• What to work on
Take the entries below and print only the lines from the one with "a hidden helper" through the one with "# Window opening in the end wall", exactly as they stand, both ends included.
┌──
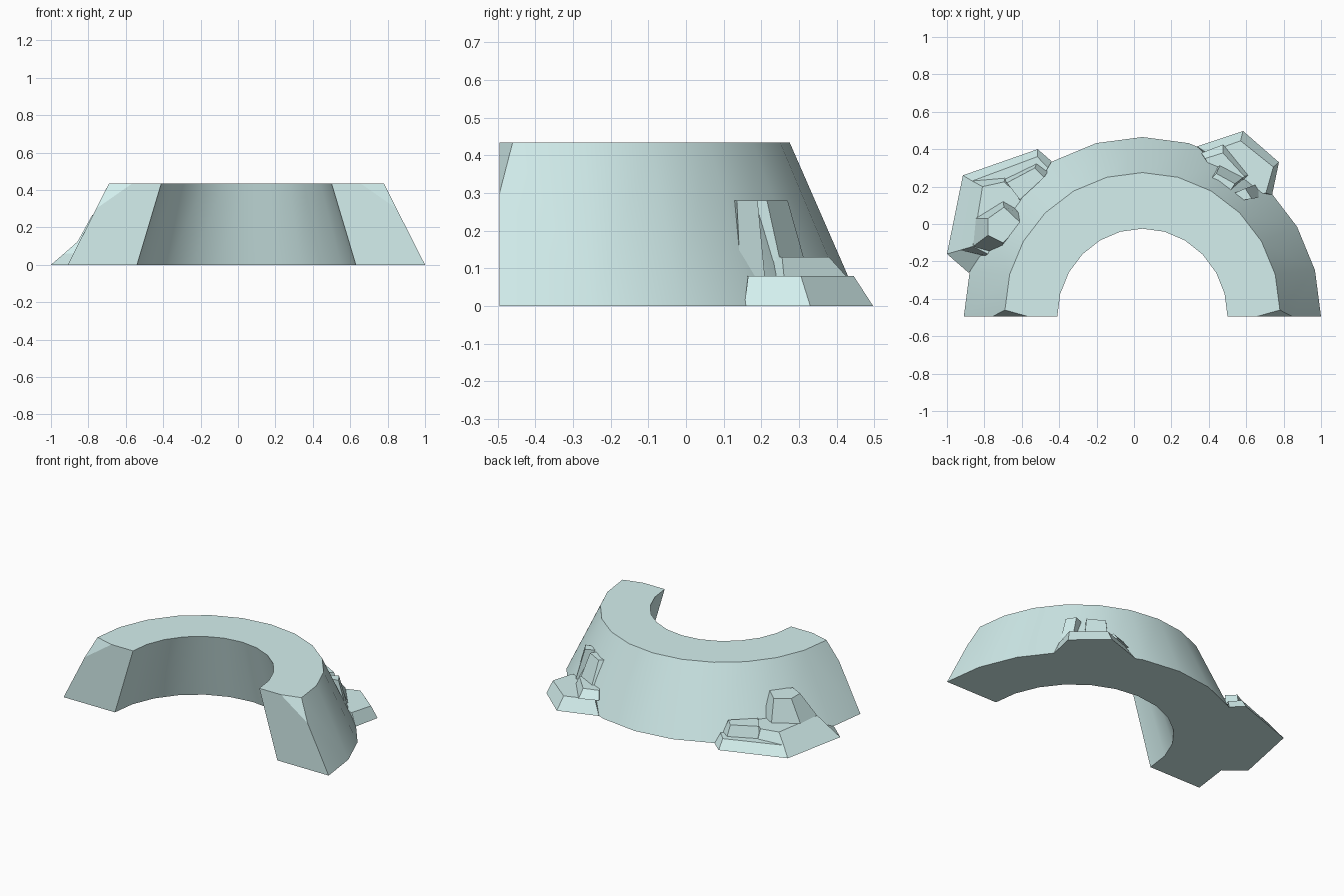
import bpy, bmesh, math

if "Cube" in bpy.data.objects:
    bpy.data.objects.remove(bpy.data.objects["Cube"])

mat = bpy.data.materials.new("pale_teal")
mat.diffuse_color = (0.66, 0.87, 0.86, 1)
mat.use_nodes = True
mat.node_tree.nodes["Principled BSDF"].inputs["Base Color"].default_value = mat.diffuse_color


def finish(bm, name):
    bmesh.ops.recalc_face_normals(bm, faces=bm.faces)
    me = bpy.data.meshes.new(name)
    bm.to_mesh(me)
    bm.free()
    ob = bpy.data.objects.new(name, me)
    bpy.context.collection.objects.link(ob)
    me.materials.append(mat)
    return ob


def prism(name, bottom, z0, top, z1):
    """Tapered block between two outlines with matching corners."""
    bm = bmesh.new()
    lo = [bm.verts.new((x, y, z0)) for x, y in bottom]
    hi = [bm.verts.new((x, y, z1)) for x, y in top]
    n = len(lo)
    bm.faces.new(lo[::-1])
    bm.faces.new(hi)
    for i in range(n):
        j = (i + 1) % n
        bm.faces.new((lo[i], lo[j], hi[j], hi[i]))
    return finish(bm, name)


# Half-ring wall: inner/outer, bottom/top arcs of 12 segments
CX, CY, H, N = 0.045, -0.495, 0.435, 12
bm = bmesh.new()


def arc(rx, ry, cy, z):
    return [bm.verts.new((CX + rx * math.cos(math.pi * i / N),
                          cy + ry * math.sin(math.pi * i / N), z))
            for i in range(N + 1)]


bo = arc(0.955, 0.96, CY, 0)
to = arc(0.735, 0.735, -0.46, H)
ti = arc(0.455, 0.47, CY, H)
bi = arc(0.585, 0.585, CY, 0)
# clipped top corner at both ends
side = {}
for end, s in ((0, 1), (N, -1)):
    c1 = bm.verts.new((CX + s * 0.803, CY, 0.30))
    c2 = bm.verts.new((CX + s * 0.61, CY, H))
    side[end] = (c1, c2)
    bm.faces.new((bi[end], bo[end], c1, c2, ti[end]))
    bm.faces.new((c1, to[end], c2))
for i in range(N):
    j = i + 1
    outer = [bo[i], bo[j], to[j], to[i]]
    top = [to[i], to[j], ti[j], ti[i]]
    if i == 0:
        outer.append(side[0][0])
        top.append(side[0][1])
    if j == N:
        outer.insert(2, side[N][0])
        top.insert(2, side[N][1])
    bm.faces.new(outer)
    bm.faces.new(top)
    bm.faces.new((ti[i], ti[j], bi[j], bi[i]))
    bm.faces.new((bi[i], bi[j], bo[j], bo[i]))
ring = finish(bm, "curved_wall")
bpy.context.view_layer.objects.active = ring
ring.select_set(True)
bpy.ops.object.shade_smooth_by_angle(angle=math.radians(25))

# Left rubble: low ledge, raised ledge, tall block
prism("left_low_ledge",
      [(-0.885, -0.26), (-0.44, 0.335), (-0.515, 0.40), (-0.915, 0.26), (-1.0, -0.16)], 0,
      [(-0.76, -0.18), (-0.46, 0.30), (-0.517, 0.36), (-0.865, 0.23), (-0.93, -0.14)], 0.06)
prism("left_raised_ledge",
      [(-0.77, -0.18), (-0.60, 0.17), (-0.69, 0.245), (-0.865, 0.23), (-0.93, -0.14)], 0.06,
      [(-0.74, -0.18), (-0.60, 0.14), (-0.695, 0.225), (-0.81, 0.20), (-0.862, -0.12)], 0.12)
prism("left_tall_block",
      [(-0.72, -0.16), (-0.56, 0.04), (-0.70, 0.12), (-0.845, 0.03), (-0.86, -0.12)], 0.12,
      [(-0.70, -0.10), (-0.60, 0.0), (-0.695, 0.09), (-0.78, 0.03), (-0.78, -0.06)], 0.265)
prism("left_small_block",
      [(-0.63, 0.12), (-0.46, 0.28), (-0.52, 0.325), (-0.695, 0.24)], 0.05,
      [(-0.61, 0.13), (-0.48, 0.25), (-0.53, 0.30), (-0.68, 0.22)], 0.13)

# Right rubble: base, ledge and two prongs
prism("right_base",
      [(0.337, 0.415), (0.50, 0.15), (0.738, 0.155), (0.775, 0.33), (0.583, 0.497)], 0,
      [(0.39, 0.38), (0.50, 0.15), (0.705, 0.165), (0.745, 0.305), (0.57, 0.445)], 0.08)
prism("right_ledge",
      [(0.36, 0.38), (0.50, 0.15), (0.61, 0.26), (0.476, 0.425)], 0.08,
      [(0.38, 0.35), (0.50, 0.15), (0.59, 0.255), (0.475, 0.38)], 0.13)
prism("right_back_prong",
      [(0.39, 0.29), (0.50, 0.13), (0.585, 0.25), (0.46, 0.315)], 0.12,
      [(0.40, 0.23), (0.49, 0.14), (0.54, 0.215), (0.44, 0.27)], 0.28)
prism("right_side_prong",
      [(0.52, 0.16), (0.58, 0.13), (0.69, 0.145), (0.65, 0.21)], 0.07,
      [(0.50, 0.15), (0.56, 0.125), (0.63, 0.135), (0.595, 0.19)], 0.28)
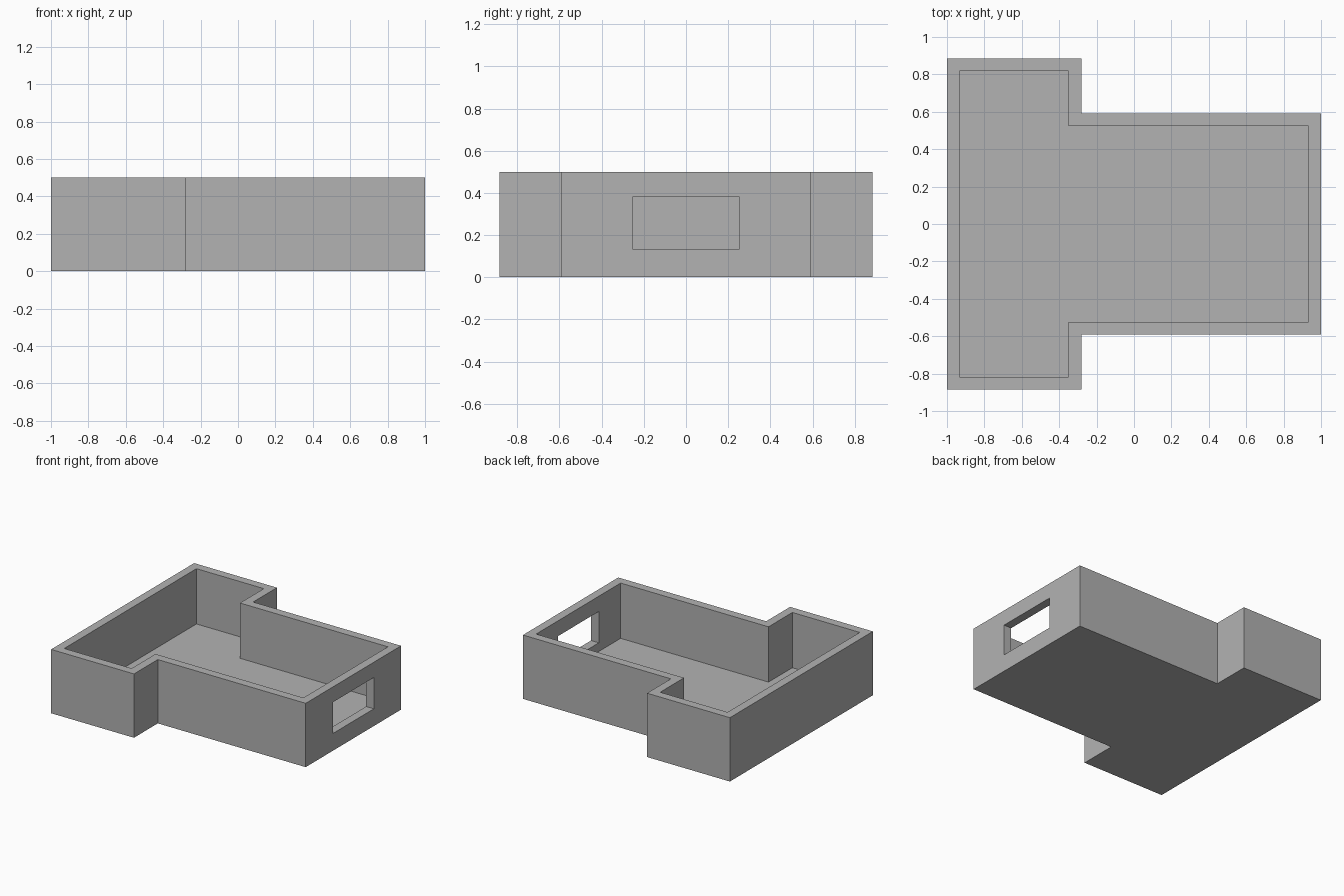
import bpy
import bmesh

cube = bpy.data.objects.get("Cube")
if cube:
    bpy.data.objects.remove(cube, do_unlink=True)

HEIGHT = 0.5
WALL = 0.067

grey = bpy.data.materials.new("plain_grey")
grey.use_nodes = True
colour = (0.448, 0.448, 0.448, 1)
grey.diffuse_color = colour
grey.node_tree.nodes["Principled BSDF"].inputs["Base Color"].default_value = colour


def t_outline(inset):
    """T-shaped plan, moved inward by the given distance."""
    left, step, right = -1 + inset, -0.282 - inset, 1 - inset
    wide, narrow = 0.885 - inset, 0.59 - inset
    half = [(left, wide), (step, wide), (step, narrow), (right, narrow)]
    return half + [(x, -y) for x, y in reversed(half)]


def prism(name, outline, bottom, top):
    """Solid with the given plan between two heights."""
    bm = bmesh.new()
    base = bm.faces.new([bm.verts.new((x, y, bottom)) for x, y in outline])
    sides = bmesh.ops.extrude_face_region(bm, geom=[base])["geom"]
    lifted = [v for v in sides if isinstance(v, bmesh.types.BMVert)]
    bmesh.ops.translate(bm, verts=lifted, vec=(0, 0, top - bottom))
    bmesh.ops.recalc_face_normals(bm, faces=bm.faces)
    mesh = bpy.data.meshes.new(name)
    bm.to_mesh(mesh)
    bm.free()
    mesh.materials.append(grey)
    obj = bpy.data.objects.new(name, mesh)
    bpy.context.collection.objects.link(obj)
    return obj


def cut(target, cutter):
    """Subtract a hidden helper from the target."""
    mod = target.modifiers.new(cutter.name, "BOOLEAN")
    mod.operation = "DIFFERENCE"
    mod.solver = "EXACT"
    mod.object = cutter
    cutter.hide_render = True
    cutter.hide_set(True)


# Open-topped room with floor and walls
room = prism("room_shell", t_outline(0), 0, HEIGHT)
cut(room, prism("room_hollow_cutter", t_outline(WALL), WALL, HEIGHT + 0.1))

# Window opening in the end wall
window = [(0.9, -0.253), (1.1, -0.253), (1.1, 0.253), (0.9, 0.253)]
cut(room, prism("window_cutter", window, 0.135, 0.38))

# Apply the cuts and drop the helpers
bpy.context.view_layer.objects.active = room
room.select_set(True)
for name in [m.name for m in room.modifiers]:
    helper = room.modifiers[name].object
    bpy.ops.object.modifier_apply(modifier=name)
    bpy.data.objects.remove(helper, do_unlink=True)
└──
• Reply
    """Subtract a hidden helper from the target."""
    mod = target.modifiers.new(cutter.name, "BOOLEAN")
    mod.operation = "DIFFERENCE"
    mod.solver = "EXACT"
    mod.object = cutter
    cutter.hide_render = True
    cutter.hide_set(True)


# Open-topped room with floor and walls
room = prism("room_shell", t_outline(0), 0, HEIGHT)
cut(room, prism("room_hollow_cutter", t_outline(WALL), WALL, HEIGHT + 0.1))

# Window opening in the end wall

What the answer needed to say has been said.